(Records contained in a dataset)
........
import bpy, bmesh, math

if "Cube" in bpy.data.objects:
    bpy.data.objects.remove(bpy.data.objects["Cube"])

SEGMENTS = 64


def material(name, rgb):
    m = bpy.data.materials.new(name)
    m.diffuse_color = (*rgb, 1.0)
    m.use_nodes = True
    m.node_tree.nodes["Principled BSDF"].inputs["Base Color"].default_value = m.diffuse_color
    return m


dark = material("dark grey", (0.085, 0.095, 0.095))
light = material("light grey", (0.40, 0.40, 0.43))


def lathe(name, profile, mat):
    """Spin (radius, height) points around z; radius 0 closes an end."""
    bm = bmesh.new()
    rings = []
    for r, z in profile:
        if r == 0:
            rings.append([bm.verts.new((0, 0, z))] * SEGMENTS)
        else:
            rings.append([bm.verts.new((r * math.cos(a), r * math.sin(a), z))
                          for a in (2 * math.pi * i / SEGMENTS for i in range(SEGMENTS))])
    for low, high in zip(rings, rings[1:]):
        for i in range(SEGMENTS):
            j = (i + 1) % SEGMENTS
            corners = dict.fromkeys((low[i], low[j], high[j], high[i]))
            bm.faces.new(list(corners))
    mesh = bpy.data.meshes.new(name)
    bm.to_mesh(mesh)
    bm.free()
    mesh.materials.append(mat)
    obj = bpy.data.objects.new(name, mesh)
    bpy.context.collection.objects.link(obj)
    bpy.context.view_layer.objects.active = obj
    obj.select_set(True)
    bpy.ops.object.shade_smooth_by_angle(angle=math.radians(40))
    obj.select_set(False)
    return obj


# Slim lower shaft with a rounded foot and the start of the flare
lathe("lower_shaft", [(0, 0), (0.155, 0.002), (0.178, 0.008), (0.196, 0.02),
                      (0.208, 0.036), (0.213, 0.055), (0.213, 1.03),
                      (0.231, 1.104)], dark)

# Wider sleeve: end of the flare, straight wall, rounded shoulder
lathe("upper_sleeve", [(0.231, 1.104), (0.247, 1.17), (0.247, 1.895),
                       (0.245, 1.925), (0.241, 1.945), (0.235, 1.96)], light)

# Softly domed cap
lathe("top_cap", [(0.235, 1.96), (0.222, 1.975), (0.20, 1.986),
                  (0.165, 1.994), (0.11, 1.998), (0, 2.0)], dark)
........
=== Task requirements ===
Every line from the one containing "m.diffuse_color = (*rgb, 1.0)" to the close of the records must be reproduced exactly. Include both ends and nothing more.

=== Answer ===
    m.diffuse_color = (*rgb, 1.0)
    m.use_nodes = True
    m.node_tree.nodes["Principled BSDF"].inputs["Base Color"].default_value = m.diffuse_color
    return m


dark = material("dark grey", (0.085, 0.095, 0.095))
light = material("light grey", (0.40, 0.40, 0.43))


def lathe(name, profile, mat):
    """Spin (radius, height) points around z; radius 0 closes an end."""
    bm = bmesh.new()
    rings = []
    for r, z in profile:
        if r == 0:
            rings.append([bm.verts.new((0, 0, z))] * SEGMENTS)
        else:
            rings.append([bm.verts.new((r * math.cos(a), r * math.sin(a), z))
                          for a in (2 * math.pi * i / SEGMENTS for i in range(SEGMENTS))])
    for low, high in zip(rings, rings[1:]):
        for i in range(SEGMENTS):
            j = (i + 1) % SEGMENTS
            corners = dict.fromkeys((low[i], low[j], high[j], high[i]))
            bm.faces.new(list(corners))
    mesh = bpy.data.meshes.new(name)
    bm.to_mesh(mesh)
    bm.free()
    mesh.materials.append(mat)
    obj = bpy.data.objects.new(name, mesh)
    bpy.context.collection.objects.link(obj)
    bpy.context.view_layer.objects.active = obj
    obj.select_set(True)
    bpy.ops.object.shade_smooth_by_angle(angle=math.radians(40))
    obj.select_set(False)
    return obj


# Slim lower shaft with a rounded foot and the start of the flare
lathe("lower_shaft", [(0, 0), (0.155, 0.002), (0.178, 0.008), (0.196, 0.02),
                      (0.208, 0.036), (0.213, 0.055), (0.213, 1.03),
                      (0.231, 1.104)], dark)

# Wider sleeve: end of the flare, straight wall, rounded shoulder
lathe("upper_sleeve", [(0.231, 1.104), (0.247, 1.17), (0.247, 1.895),
                       (0.245, 1.925), (0.241, 1.945), (0.235, 1.96)], light)

# Softly domed cap
lathe("top_cap", [(0.235, 1.96), (0.222, 1.975), (0.20, 1.986),
                  (0.165, 1.994), (0.11, 1.998), (0, 2.0)], dark)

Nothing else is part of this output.